======== TASK INPUT ========
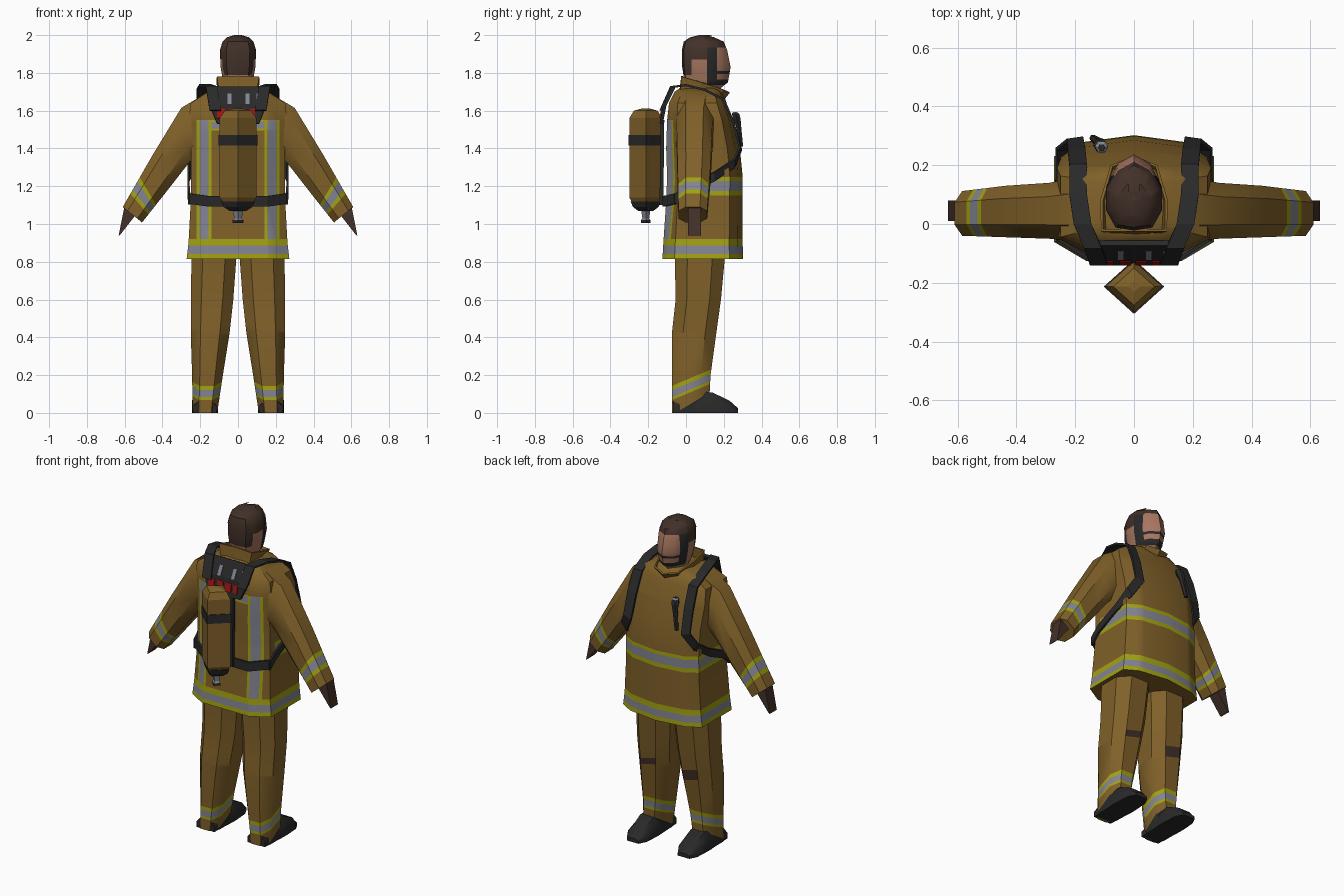
import bpy, bmesh, math
from mathutils import Vector

if "Cube" in bpy.data.objects:
    bpy.data.objects.remove(bpy.data.objects["Cube"])

COLOURS = {
    "ochre_cloth": (0.215, 0.118, 0.022), "yellow_trim": (0.36, 0.36, 0.006),
    "grey_reflective": (0.23, 0.23, 0.29), "black_rubber": (0.022, 0.022, 0.023),
    "brown_dark": (0.055, 0.03, 0.022), "skin": (0.38, 0.18, 0.115),
    "red_mark": (0.35, 0.006, 0.006)}
MATS = []
for n, c in COLOURS.items():
    m = bpy.data.materials.new(n)
    m.diffuse_color = (*c, 1)
    m.use_nodes = True
    m.node_tree.nodes["Principled BSDF"].inputs["Base Color"].default_value = m.diffuse_color
    MATS.append(m)
OCHRE, YELLOW, GREY, BLACK, BROWN, SKIN, RED = range(7)


def finish(name, bm, smooth=True):
    bmesh.ops.recalc_face_normals(bm, faces=bm.faces)
    me = bpy.data.meshes.new(name)
    bm.to_mesh(me)
    bm.free()
    ob = bpy.data.objects.new(name, me)
    bpy.context.collection.objects.link(ob)
    for m in MATS:
        me.materials.append(m)
    if smooth:
        bpy.ops.object.select_all(action='DESELECT')
        ob.select_set(True)
        bpy.context.view_layer.objects.active = ob
        bpy.ops.object.shade_smooth_by_angle(angle=math.radians(40))
    return ob


def loft(name, rings, mat=OCHRE, bands=None, cuts=(), rule=None, caps=True, smooth=True):
    """Skin closed rings; bands colours each band, cuts + rule paint faces."""
    bm = bmesh.new()
    vs = [[bm.verts.new(p) for p in r] for r in rings]
    n = len(rings[0])
    for i in range(len(rings) - 1):
        for j in range(n):
            k = (j + 1) % n
            f = bm.faces.new((vs[i][j], vs[i][k], vs[i + 1][k], vs[i + 1][j]))
            f.material_index = bands[i] if bands else mat
    if caps:
        for r in (vs[0], vs[-1]):
            bm.faces.new(r).material_index = mat
    for co, no in cuts:
        bmesh.ops.bisect_plane(bm, geom=bm.verts[:] + bm.edges[:] + bm.faces[:],
                               plane_co=co, plane_no=no, dist=1e-5)
    if rule:
        bmesh.ops.recalc_face_normals(bm, faces=bm.faces)
        for f in bm.faces:
            f.material_index = rule(f.calc_center_median(), f.normal)
    return finish(name, bm, smooth)


def strip(name, pts, mat=BLACK, thick=0.012):
    """Ribbon from (centre, half-width vector) pairs, given thickness."""
    bm = bmesh.new()
    rows = [(bm.verts.new(Vector(p) - Vector(s)), bm.verts.new(Vector(p) + Vector(s))) for p, s in pts]
    for a, b in zip(rows, rows[1:]):
        bm.faces.new((a[0], a[1], b[1], b[0])).material_index = mat
    ob = finish(name, bm, False)
    mod = ob.modifiers.new("thickness", 'SOLIDIFY')
    mod.thickness, mod.offset = thick, 0
    return ob


def mirrored(half):
    return half + [(-x, y, z) for x, y, z in reversed(half) if x > 1e-6]


def body_ring(z, w, yb, yf):
    d = yf - yb
    return mirrored([(0, yb, z), (.6 * w, yb, z), (w, yb + .15 * d, z), (w, yf - .17 * d, z),
                     (.7 * w, yf - .06 * d, z), (0, yf, z)])


OCT = [(-.5, -1), (.5, -1), (1, -.5), (1, .5), (.5, 1), (-.5, 1), (-1, .5), (-1, -.5)]


def zcut(z): return ((0, 0, z), (0, 0, 1))


# Jacket with reflective bands
def jacket_paint(c, n):
    ax = abs(c.x)
    if c.z < .92 and abs(n.z) < .8:
        return YELLOW if c.z < .842 or c.z > .885 else GREY
    if n.y < -.3 and c.y < -.02 and c.z < 1.55:
        if .14 < ax < .22:
            return GREY if .155 < ax < .205 else YELLOW
        if c.z > 1.495 and ax < .22:
            return GREY if 1.505 < c.z < 1.54 else YELLOW
    if c.y > 0 and 1.15 < c.z < 1.25:
        return GREY if 1.175 < c.z < 1.228 else YELLOW
    return OCHRE


JACKET = [(.815, .272, -.125, .302), (.9, .262, -.12, .30), (1.12, .25, -.105, .30), (1.25, .25, -.1, .30),
          (1.4, .25, -.105, .285), (1.55, .262, -.1, .25), (1.64, .25, -.09, .215),
          (1.7, .16, -.06, .195), (1.72, .1, -.03, .17)]
cuts = [zcut(z) for z in (.842, .885, .92, 1.15, 1.175, 1.228, 1.25, 1.495, 1.505, 1.54)]
cuts += [((s * x, 0, 0), (1, 0, 0)) for x in (.14, .155, .205, .22) for s in (-1, 1)]
cuts.append(((0, 0, 0), (0, 1, 0)))
loft("jacket", [body_ring(*r) for r in JACKET], cuts=cuts, rule=jacket_paint)

# Collar leaning forward
collar = loft("collar", [
    mirrored([(0, -.035, 1.705), (.1, -.03, 1.705), (.105, .08, 1.69), (.075, .17, 1.665), (0, .2, 1.655)]),
    mirrored([(0, -.025, 1.785), (.112, -.025, 1.78), (.115, .08, 1.75), (.08, .2, 1.71), (0, .232, 1.695)])],
    caps=False, smooth=False)
collar.modifiers.new("thickness", 'SOLIDIFY').thickness = .01


# Head with hair and beard
def head_ring(z, w, yb, yf):
    return mirrored([(0, yb, z), (.65 * w, yb + .01, z), (w, yb + .07, z), (w, yb + .6 * (yf - yb), z),
                     (.6 * w, yf - .03, z), (0, yf, z)])


def head_paint(c, n):
    if c.z > 1.935 or (c.y < .11 and c.z > 1.87) or (c.y < .03 and c.z > 1.79):
        return BROWN
    if c.y < .11 or c.z < 1.735:
        return SKIN
    if c.y < .165 or c.z < 1.765:
        return BLACK
    return BLACK if 1.795 < c.z < 1.81 else SKIN


HEAD = [(1.66, .06, .0, .14), (1.725, .065, 0, .19), (1.75, .078, -.008, .222), (1.83, .092, -.02, .236),
        (1.92, .096, -.022, .218), (1.965, .082, -.012, .2), (1.988, .06, .02, .15), (2.0, .02, .07, .11)]
loft("head", [head_ring(*r) for r in HEAD], rule=head_paint,
     cuts=[zcut(z) for z in (1.735, 1.765, 1.79, 1.795, 1.81, 1.87, 1.935)]
     + [((0, y, 0), (0, 1, 0)) for y in (.03, .11, .165)])

ARM = [((.19, 1.68), (.19, 1.36), -.06, .16), ((.30, 1.615), (.255, 1.33), -.05, .14),
       ((.455, 1.36), (.38, 1.17), -.045, .13), ((.61, 1.09), (.508, 1.008), -.04, .112)]


def arm_ring(s, t):
    i = min(int(t), 2)
    u = t - i
    mix = lambda a, b: a + (b - a) * u
    a, b = ARM[i], ARM[i + 1]
    hi, lo = [Vector((mix(a[k][0], b[k][0]), mix(a[k][1], b[k][1]))) for k in (0, 1)]
    yb, yf = mix(a[2], b[2]), mix(a[3], b[3])
    pts = []
    for p, q in OCT:
        m = (hi + lo) / 2 + (hi - lo) / 2 * p
        pts.append((s * m.x, (yb + yf) / 2 + (yf - yb) / 2 * q, m.y))
    return pts


LEG = [(.87, .005, .245, -.06, .21), (.6, .025, .25, -.055, .185), (.42, .045, .25, -.075, .16),
       (.2, .08, .243, -.075, .13), (0, .11, .24, -.075, .12)]
BOOT = [(-.07, .115, .235, .06), (.1, .105, .243, .11), (.14, .105, .243, .108),
        (.23, .112, .238, .065), (.275, .135, .215, .025)]
SLOPE = .42
SHOULDER = [((.12, -.135, 1.6), (.03, 0, 0)), ((.14, -.08, 1.725), (.03, 0, 0)), ((.175, 0, 1.735), (.03, 0, 0)),
            ((.19, .1, 1.71), (.03, 0, 0)), ((.19, .2, 1.66), (.03, 0, 0)), ((.195, .25, 1.54), (.03, 0, 0)),
            ((.2, .288, 1.4), (.028, -.004, .008)), ((.245, .255, 1.32), (.018, 0, .022)),
            ((.262, .15, 1.25), (0, 0, .025)), ((.262, 0, 1.18), (0, 0, .025)), ((.258, -.06, 1.13), (0, 0, .028))]

for s, side in ((1, "right"), (-1, "left")):
    # Sleeve with cuff bands
    loft(side + "_sleeve", [arm_ring(s, t) for t in (0, 1, 2, 2.42, 2.5, 2.66, 2.74, 3)],
         bands=[OCHRE, OCHRE, OCHRE, YELLOW, GREY, YELLOW, OCHRE])
    # Hand
    loft(side + "_hand", [[(s * x, y, z) for x, y, z in r] for r in (
        [(.525, .01, 1.07), (.6, .01, 1.1), (.6, .08, 1.1), (.525, .08, 1.07)],
        [(.622, .01, .945), (.632, .01, .938), (.632, .08, .938), (.622, .08, .945)])], BROWN, smooth=False)

    # Trouser leg: slanted ankle band, boot line and scorched knee
    def leg_paint(c, n, s=s):
        if c.z < .6 * (c.y + .055):
            return BLACK
        h = c.z - SLOPE * (c.y + .07)
        if .07 < h < .145:
            return GREY if .085 < h < .122 else YELLOW
        k = c.z + s * .25 * (abs(c.x) - .15)
        lo, hi = (.45, .49) if s > 0 else (.43, .495)
        return BROWN if lo < k < hi and n.y > .9 and (s < 0 or abs(c.x) < .19) else OCHRE

    rings = [[(s * ((xi + xo) / 2 + (xo - xi) / 2 * p), (yb + yf) / 2 + (yf - yb) / 2 * q, z) for p, q in OCT]
             for z, xi, xo, yb, yf in LEG]
    cuts = [((0, -.07, h), (0, -SLOPE, 1)) for h in (.07, .085, .122, .145)]
    cuts += [((0, -.055, 0), (0, -.6, 1))]
    cuts += [((s * .15, 0, k), (.25, 0, 1)) for k in ((.45, .49) if s > 0 else (.43, .495))]
    loft(side + "_trouser_leg", rings, cuts=cuts, rule=leg_paint)
    # Boot
    loft(side + "_boot", [[(s * xi, y, 0), (s * xo, y, 0), (s * xo, y, .6 * h), (s * (xo - .025), y, h),
                           (s * (xi + .025), y, h), (s * xi, y, .6 * h)] for y, xi, xo, h in BOOT], BLACK)
    # Harness strap over the shoulder and round the side
    strip(side + "_harness_strap", [((s * p[0], p[1], p[2]), (s * v[0], v[1], v[2])) for p, v in SHOULDER])

# Belt across the back
strip("waist_belt", [((x, y, z), (0, 0, .028)) for x, y, z in
                     ((-.26, -.05, 1.135), (-.155, -.118, 1.12), (.155, -.118, 1.12), (.26, -.05, 1.135))])
# Harness back plate, spine and painted marks
strip("harness_back_plate", [((0, -.065, 1.725), (.14, 0, 0)), ((0, -.112, 1.63), (.15, 0, 0)),
                             ((0, -.132, 1.53), (.11, 0, 0))], thick=.018)
strip("harness_spine", [((0, -.125, 1.55), (.06, 0, 0)), ((0, -.13, 1.1), (.06, 0, 0))], thick=.02)
for x in (-.045, .05, .11):
    strip("grey_plate_mark", [((x, -.094, 1.69), (.011, 0, 0)), ((x, -.122, 1.635), (.011, 0, 0))], GREY, .006)
for x, w in ((-.09, .02), (-.03, .02), (.025, .02), (.075, .014)):
    strip("red_plate_mark", [((x, -.127, 1.61), (w, 0, 0)), ((x, -.139, 1.56), (w, 0, 0))], RED, .006)


# Four-sided air tank with band, valve cap and nozzle
def diamond(z, r):
    return [(r, -.213, z), (0, -.213 + .9 * r, z), (-r, -.213, z), (0, -.213 - .9 * r, z)]


loft("air_tank", [diamond(*r) for r in ((1.115, .08), (1.14, .097), (1.56, .097), (1.6, .07), (1.612, .02))],
     smooth=False)
loft("tank_band", [diamond(1.415, .103), diamond(1.47, .103)], BLACK, smooth=False)
loft("tank_cap", [diamond(1.07, .045), diamond(1.09, .075), diamond(1.12, .09)], BLACK, smooth=False)
loft("tank_nozzle", [diamond(1.005, .028), diamond(1.02, .028), diamond(1.03, .02), diamond(1.08, .028)],
     GREY, bands=[BLACK, GREY, GREY], smooth=False)

# Torch clipped to the chest
loft("chest_torch", [[(x + r * math.cos(a * math.pi / 3), y + r * math.sin(a * math.pi / 3), z) for a in range(6)]
                     for x, y, z, r in ((-.14, .292, 1.41, .012), (-.12, .278, 1.52, .016),
                                        (-.115, .268, 1.56, .024), (-.11, .262, 1.585, .022), (-.11, .26, 1.592, .012))],
     BLACK, bands=[BLACK, BLACK, BLACK, GREY], smooth=False)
========
Considering only the data above, return the lines in which "zcut" occurs.

def zcut(z): return ((0, 0, z), (0, 0, 1))
cuts = [zcut(z) for z in (.842, .885, .92, 1.15, 1.175, 1.228, 1.25, 1.495, 1.505, 1.54)]
     cuts=[zcut(z) for z in (1.735, 1.765, 1.79, 1.795, 1.81, 1.87, 1.935)]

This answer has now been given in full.